:: DATA SECTION ::

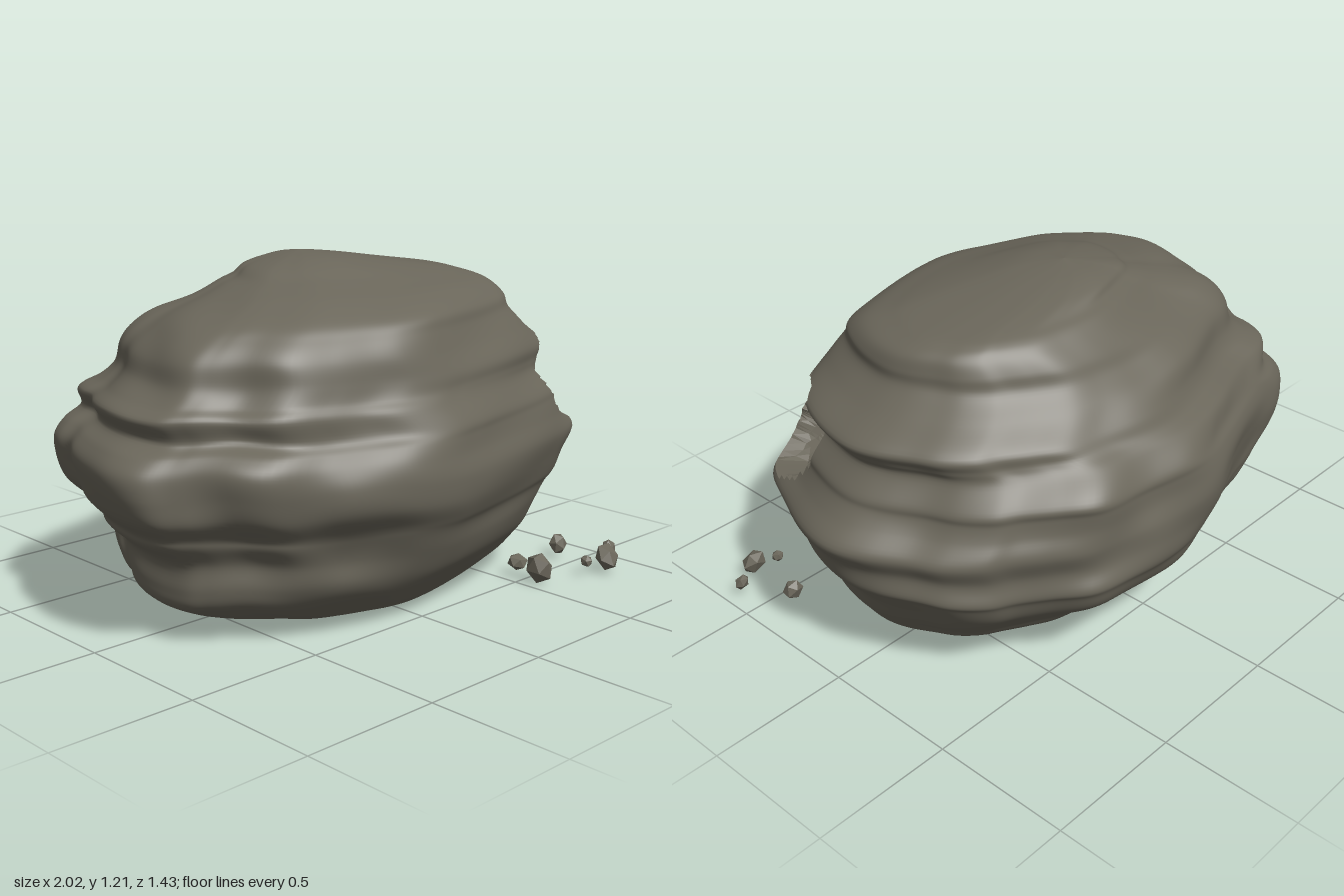
import * as THREE from 'three';

const stone = new THREE.MeshStandardMaterial({ color: 0x6a665a });
stone.name = 'stone';

// Boulder levels: height, left and right x, front and back z
const LEVELS = [
  [0.035, -0.53, 0.62, 0.42, -0.38], [0.06, -0.61, 0.69, 0.45, -0.42],
  [0.10, -0.72, 0.77, 0.49, -0.46], [0.15, -0.80, 0.81, 0.54, -0.51],
  [0.21, -0.81, 0.85, 0.59, -0.58], [0.29, -0.80, 0.88, 0.63, -0.67],
  [0.36, -0.87, 0.93, 0.65, -0.70], [0.40, -0.89, 0.96, 0.67, -0.715],
  [0.47, -0.97, 0.96, 0.70, -0.715], [0.55, -1.0, 0.995, 0.705, -0.72],
  [0.62, -1.0, 0.94, 0.69, -0.715], [0.67, -0.95, 0.91, 0.68, -0.71],
  [0.71, -0.88, 0.90, 0.67, -0.70], [0.78, -0.92, 0.84, 0.64, -0.65],
  [0.82, -0.87, 0.86, 0.62, -0.60], [0.87, -0.82, 0.88, 0.61, -0.57],
  [0.94, -0.79, 0.77, 0.58, -0.53], [1.0, -0.72, 0.69, 0.55, -0.47],
  [1.05, -0.64, 0.68, 0.52, -0.43], [1.1, -0.51, 0.66, 0.43, -0.37],
  [1.13, -0.42, 0.61, 0.33, -0.33], [1.15, -0.35, 0.53, 0.26, -0.29],
  [1.18, -0.27, 0.28, 0.16, -0.25], [1.205, -0.15, 0.09, 0.06, -0.18],
  [1.22, -0.04, -0.04, -0.07, -0.07],
];

// Plan outline, counter-clockwise seen from above
const PLAN = [
  [1, 0], [0.97, -0.12], [0.9, -0.25], [0.85, -0.36], [0.77, -0.45], [0.68, -0.5],
  [0.58, -0.57], [0.46, -0.65], [0.3, -0.68], [0.15, -0.71], [0, -0.72], [-0.12, -0.7],
  [-0.25, -0.65], [-0.4, -0.59], [-0.55, -0.55], [-0.7, -0.53], [-0.8, -0.47],
  [-0.84, -0.38], [-0.85, -0.29], [-0.92, -0.18], [-0.97, -0.05], [-1, 0.1],
  [-0.98, 0.22], [-0.9, 0.29], [-0.78, 0.37], [-0.67, 0.5], [-0.5, 0.57], [-0.35, 0.62],
  [-0.2, 0.68], [-0.05, 0.7], [0.1, 0.68], [0.25, 0.65], [0.45, 0.61], [0.62, 0.57],
  [0.75, 0.53], [0.85, 0.46], [0.93, 0.3], [0.98, 0.15],
];

const curve = (points, closed) =>
  new THREE.CatmullRomCurve3(points.map((p) => new THREE.Vector3(...p)), closed, 'catmullrom', 0.5);

// Soft lumps, stretched along x like rock strata
function lumps(x, y, z) {
  const w = Math.sin(x * 3.1 + z * 2.3 + y * 2);
  return 0.5 * Math.sin(y * 15 + w * 1.8 + x * 1.5 - z * 2)
    + 0.4 * Math.sin(x * 6 + z * 8 - y * 5 + w)
    + 0.3 * Math.sin(z * 15 + y * 9 + x * 4 + 2 * w)
    + 0.25 * Math.sin(x * 12 - y * 17 + w * 2 + 1);
}

// Faceted pit carved out of the boulder
const PIT = new THREE.Vector3(0.77, 0.73, 0.41);
const PIT_OUT = new THREE.Vector3(0.7, 0.25, 0.67).normalize();
function pitPlanes() {
  const geo = new THREE.IcosahedronGeometry(0.18, 1);
  geo.rotateX(0.4).rotateZ(0.7);
  const a = geo.attributes.position;
  const planes = [];
  for (let i = 0; i < a.count; i += 3) {
    const tri = new THREE.Triangle(...[0, 1, 2].map((k) => new THREE.Vector3().fromBufferAttribute(a, i + k)));
    const n = tri.getNormal(new THREE.Vector3());
    planes.push({ n, d: n.dot(tri.a) });
  }
  return planes;
}

function makeBoulder() {
  const around = 240, rows = 150;
  const plan = curve(PLAN.map(([x, z]) => [x, 0, z]), true);
  const sides = curve(LEVELS.map((l) => [l[0], l[1], l[2]]));
  const depths = curve(LEVELS.map((l) => [l[0], l[3], l[4]]));
  const planes = pitPlanes();
  const pos = [], inPit = [];

  for (let i = 0; i <= rows; i++) {
    const s = sides.getPoint(i / rows), d = depths.getPoint(i / rows);
    const fade = Math.min(1, i / 14, (rows - i) / 18);
    for (let j = 0; j < around; j++) {
      const o = plan.getPoint(j / around);
      const u = o.x, v = (o.z + 0.01) / 0.71;
      // Round the outline a little towards the top and base
      const k = THREE.MathUtils.lerp(1, 0.96 / Math.hypot(u, v), 0.55 * Math.min(1, Math.abs(s.x - 0.55) * 1.6));
      const x = (s.y + s.z) / 2 + ((s.z - s.y) / 2) * u * k;
      const z = (d.y + d.z) / 2 + ((d.y - d.z) / 2) * v * k;
      const n = fade * lumps(x, s.x, z);
      const p = new THREE.Vector3(x * (1 + 0.018 * n), s.x + 0.008 * n, z * (1 + 0.025 * n));
      // Push points inside the pit through to its far wall
      const rel = p.clone().sub(PIT);
      const inside = planes.every((f) => f.n.dot(rel) < f.d);
      if (inside) {
        let t = Infinity;
        for (const f of planes) {
          const speed = -f.n.dot(PIT_OUT);
          if (speed > 1e-4) t = Math.min(t, (f.d - f.n.dot(rel)) / speed);
        }
        p.addScaledVector(PIT_OUT, -t);
      }
      inPit.push(inside);
      pos.push(p.x, p.y, p.z);
    }
  }

  const skin = [], pit = [], base = [];
  const add = (a, b, c) => (inPit[a] || inPit[b] || inPit[c] ? pit : skin).push(a, b, c);
  for (let i = 0; i < rows; i++) {
    for (let j = 0; j < around; j++) {
      const a = i * around + j, b = i * around + (j + 1) % around;
      add(a, b, a + around);
      add(b, b + around, a + around);
    }
  }
  for (let j = 1; j < around - 1; j++) base.push(0, j + 1, j);

  const build = (name, index, flat) => {
    let geo = new THREE.BufferGeometry();
    geo.setAttribute('position', new THREE.Float32BufferAttribute(pos, 3));
    geo.setIndex(index);
    if (flat) geo = geo.toNonIndexed();
    geo.computeVertexNormals();
    const mesh = new THREE.Mesh(geo, stone);
    mesh.name = name;
    return mesh;
  };
  const group = new THREE.Group();
  group.name = 'boulder';
  group.add(build('boulderSkin', skin, false), build('chippedPit', pit, true), build('flatBase', base, true));
  return group;
}

// Loose chips: x, y, z, then half sizes
const CHIPS = [
  [0.56, 0.065, 0.56, 0.045, 0.06, 0.055],
  [0.56, 0.065, 0.46, 0.035, 0.03, 0.04],
  [0.75, 0.065, 0.63, 0.024, 0.022, 0.024],
  [0.835, 0.07, 0.66, 0.052, 0.038, 0.057],
  [0.94, 0.068, 0.595, 0.03, 0.023, 0.032],
  [0.84, 0.065, 0.43, 0.042, 0.032, 0.04],
];

export function createModel() {
  const model = new THREE.Group();
  model.name = 'rock';
  model.add(makeBoulder());

  const chips = new THREE.Group();
  chips.name = 'looseChips';
  const chipGeo = new THREE.IcosahedronGeometry(1, 0);
  CHIPS.forEach(([x, y, z, sx, sy, sz], i) => {
    const chip = new THREE.Mesh(chipGeo, stone);
    chip.name = `chip${i + 1}`;
    chip.position.set(x, y, z);
    chip.scale.set(sx, sy, sz);
    chip.rotation.set(0.3 * i, 0.9 * i, 0.2);
    chips.add(chip);
  });
  model.add(chips);
  return model;
}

:::

_WHAT YOU ARE ASKED TO DO_
Where an entry holds a picture, leave the picture out and output the rest exactly.

_RESPONSE AREA_
import * as THREE from 'three';

const stone = new THREE.MeshStandardMaterial({ color: 0x6a665a });
stone.name = 'stone';

// Boulder levels: height, left and right x, front and back z
const LEVELS = [
  [0.035, -0.53, 0.62, 0.42, -0.38], [0.06, -0.61, 0.69, 0.45, -0.42],
  [0.10, -0.72, 0.77, 0.49, -0.46], [0.15, -0.80, 0.81, 0.54, -0.51],
  [0.21, -0.81, 0.85, 0.59, -0.58], [0.29, -0.80, 0.88, 0.63, -0.67],
  [0.36, -0.87, 0.93, 0.65, -0.70], [0.40, -0.89, 0.96, 0.67, -0.715],
  [0.47, -0.97, 0.96, 0.70, -0.715], [0.55, -1.0, 0.995, 0.705, -0.72],
  [0.62, -1.0, 0.94, 0.69, -0.715], [0.67, -0.95, 0.91, 0.68, -0.71],
  [0.71, -0.88, 0.90, 0.67, -0.70], [0.78, -0.92, 0.84, 0.64, -0.65],
  [0.82, -0.87, 0.86, 0.62, -0.60], [0.87, -0.82, 0.88, 0.61, -0.57],
  [0.94, -0.79, 0.77, 0.58, -0.53], [1.0, -0.72, 0.69, 0.55, -0.47],
  [1.05, -0.64, 0.68, 0.52, -0.43], [1.1, -0.51, 0.66, 0.43, -0.37],
  [1.13, -0.42, 0.61, 0.33, -0.33], [1.15, -0.35, 0.53, 0.26, -0.29],
  [1.18, -0.27, 0.28, 0.16, -0.25], [1.205, -0.15, 0.09, 0.06, -0.18],
  [1.22, -0.04, -0.04, -0.07, -0.07],
];

// Plan outline, counter-clockwise seen from above
const PLAN = [
  [1, 0], [0.97, -0.12], [0.9, -0.25], [0.85, -0.36], [0.77, -0.45], [0.68, -0.5],
  [0.58, -0.57], [0.46, -0.65], [0.3, -0.68], [0.15, -0.71], [0, -0.72], [-0.12, -0.7],
  [-0.25, -0.65], [-0.4, -0.59], [-0.55, -0.55], [-0.7, -0.53], [-0.8, -0.47],
  [-0.84, -0.38], [-0.85, -0.29], [-0.92, -0.18], [-0.97, -0.05], [-1, 0.1],
  [-0.98, 0.22], [-0.9, 0.29], [-0.78, 0.37], [-0.67, 0.5], [-0.5, 0.57], [-0.35, 0.62],
  [-0.2, 0.68], [-0.05, 0.7], [0.1, 0.68], [0.25, 0.65], [0.45, 0.61], [0.62, 0.57],
  [0.75, 0.53], [0.85, 0.46], [0.93, 0.3], [0.98, 0.15],
];

const curve = (points, closed) =>
  new THREE.CatmullRomCurve3(points.map((p) => new THREE.Vector3(...p)), closed, 'catmullrom', 0.5);

// Soft lumps, stretched along x like rock strata
function lumps(x, y, z) {
  const w = Math.sin(x * 3.1 + z * 2.3 + y * 2);
  return 0.5 * Math.sin(y * 15 + w * 1.8 + x * 1.5 - z * 2)
    + 0.4 * Math.sin(x * 6 + z * 8 - y * 5 + w)
    + 0.3 * Math.sin(z * 15 + y * 9 + x * 4 + 2 * w)
    + 0.25 * Math.sin(x * 12 - y * 17 + w * 2 + 1);
}

// Faceted pit carved out of the boulder
const PIT = new THREE.Vector3(0.77, 0.73, 0.41);
const PIT_OUT = new THREE.Vector3(0.7, 0.25, 0.67).normalize();
function pitPlanes() {
  const geo = new THREE.IcosahedronGeometry(0.18, 1);
  geo.rotateX(0.4).rotateZ(0.7);
  const a = geo.attributes.position;
  const planes = [];
  for (let i = 0; i < a.count; i += 3) {
    const tri = new THREE.Triangle(...[0, 1, 2].map((k) => new THREE.Vector3().fromBufferAttribute(a, i + k)));
    const n = tri.getNormal(new THREE.Vector3());
    planes.push({ n, d: n.dot(tri.a) });
  }
  return planes;
}

function makeBoulder() {
  const around = 240, rows = 150;
  const plan = curve(PLAN.map(([x, z]) => [x, 0, z]), true);
  const sides = curve(LEVELS.map((l) => [l[0], l[1], l[2]]));
  const depths = curve(LEVELS.map((l) => [l[0], l[3], l[4]]));
  const planes = pitPlanes();
  const pos = [], inPit = [];

  for (let i = 0; i <= rows; i++) {
    const s = sides.getPoint(i / rows), d = depths.getPoint(i / rows);
    const fade = Math.min(1, i / 14, (rows - i) / 18);
    for (let j = 0; j < around; j++) {
      const o = plan.getPoint(j / around);
      const u = o.x, v = (o.z + 0.01) / 0.71;
      // Round the outline a little towards the top and base
      const k = THREE.MathUtils.lerp(1, 0.96 / Math.hypot(u, v), 0.55 * Math.min(1, Math.abs(s.x - 0.55) * 1.6));
      const x = (s.y + s.z) / 2 + ((s.z - s.y) / 2) * u * k;
      const z = (d.y + d.z) / 2 + ((d.y - d.z) / 2) * v * k;
      const n = fade * lumps(x, s.x, z);
      const p = new THREE.Vector3(x * (1 + 0.018 * n), s.x + 0.008 * n, z * (1 + 0.025 * n));
      // Push points inside the pit through to its far wall
      const rel = p.clone().sub(PIT);
      const inside = planes.every((f) => f.n.dot(rel) < f.d);
      if (inside) {
        let t = Infinity;
        for (const f of planes) {
          const speed = -f.n.dot(PIT_OUT);
          if (speed > 1e-4) t = Math.min(t, (f.d - f.n.dot(rel)) / speed);
        }
        p.addScaledVector(PIT_OUT, -t);
      }
      inPit.push(inside);
      pos.push(p.x, p.y, p.z);
    }
  }

  const skin = [], pit = [], base = [];
  const add = (a, b, c) => (inPit[a] || inPit[b] || inPit[c] ? pit : skin).push(a, b, c);
  for (let i = 0; i < rows; i++) {
    for (let j = 0; j < around; j++) {
      const a = i * around + j, b = i * around + (j + 1) % around;
      add(a, b, a + around);
      add(b, b + around, a + around);
    }
  }
  for (let j = 1; j < around - 1; j++) base.push(0, j + 1, j);

  const build = (name, index, flat) => {
    let geo = new THREE.BufferGeometry();
    geo.setAttribute('position', new THREE.Float32BufferAttribute(pos, 3));
    geo.setIndex(index);
    if (flat) geo = geo.toNonIndexed();
    geo.computeVertexNormals();
    const mesh = new THREE.Mesh(geo, stone);
    mesh.name = name;
    return mesh;
  };
  const group = new THREE.Group();
  group.name = 'boulder';
  group.add(build('boulderSkin', skin, false), build('chippedPit', pit, true), build('flatBase', base, true));
  return group;
}

// Loose chips: x, y, z, then half sizes
const CHIPS = [
  [0.56, 0.065, 0.56, 0.045, 0.06, 0.055],
  [0.56, 0.065, 0.46, 0.035, 0.03, 0.04],
  [0.75, 0.065, 0.63, 0.024, 0.022, 0.024],
  [0.835, 0.07, 0.66, 0.052, 0.038, 0.057],
  [0.94, 0.068, 0.595, 0.03, 0.023, 0.032],
  [0.84, 0.065, 0.43, 0.042, 0.032, 0.04],
];

export function createModel() {
  const model = new THREE.Group();
  model.name = 'rock';
  model.add(makeBoulder());

  const chips = new THREE.Group();
  chips.name = 'looseChips';
  const chipGeo = new THREE.IcosahedronGeometry(1, 0);
  CHIPS.forEach(([x, y, z, sx, sy, sz], i) => {
    const chip = new THREE.Mesh(chipGeo, stone);
    chip.name = `chip${i + 1}`;
    chip.position.set(x, y, z);
    chip.scale.set(sx, sy, sz);
    chip.rotation.set(0.3 * i, 0.9 * i, 0.2);
    chips.add(chip);
  });
  model.add(chips);
  return model;
}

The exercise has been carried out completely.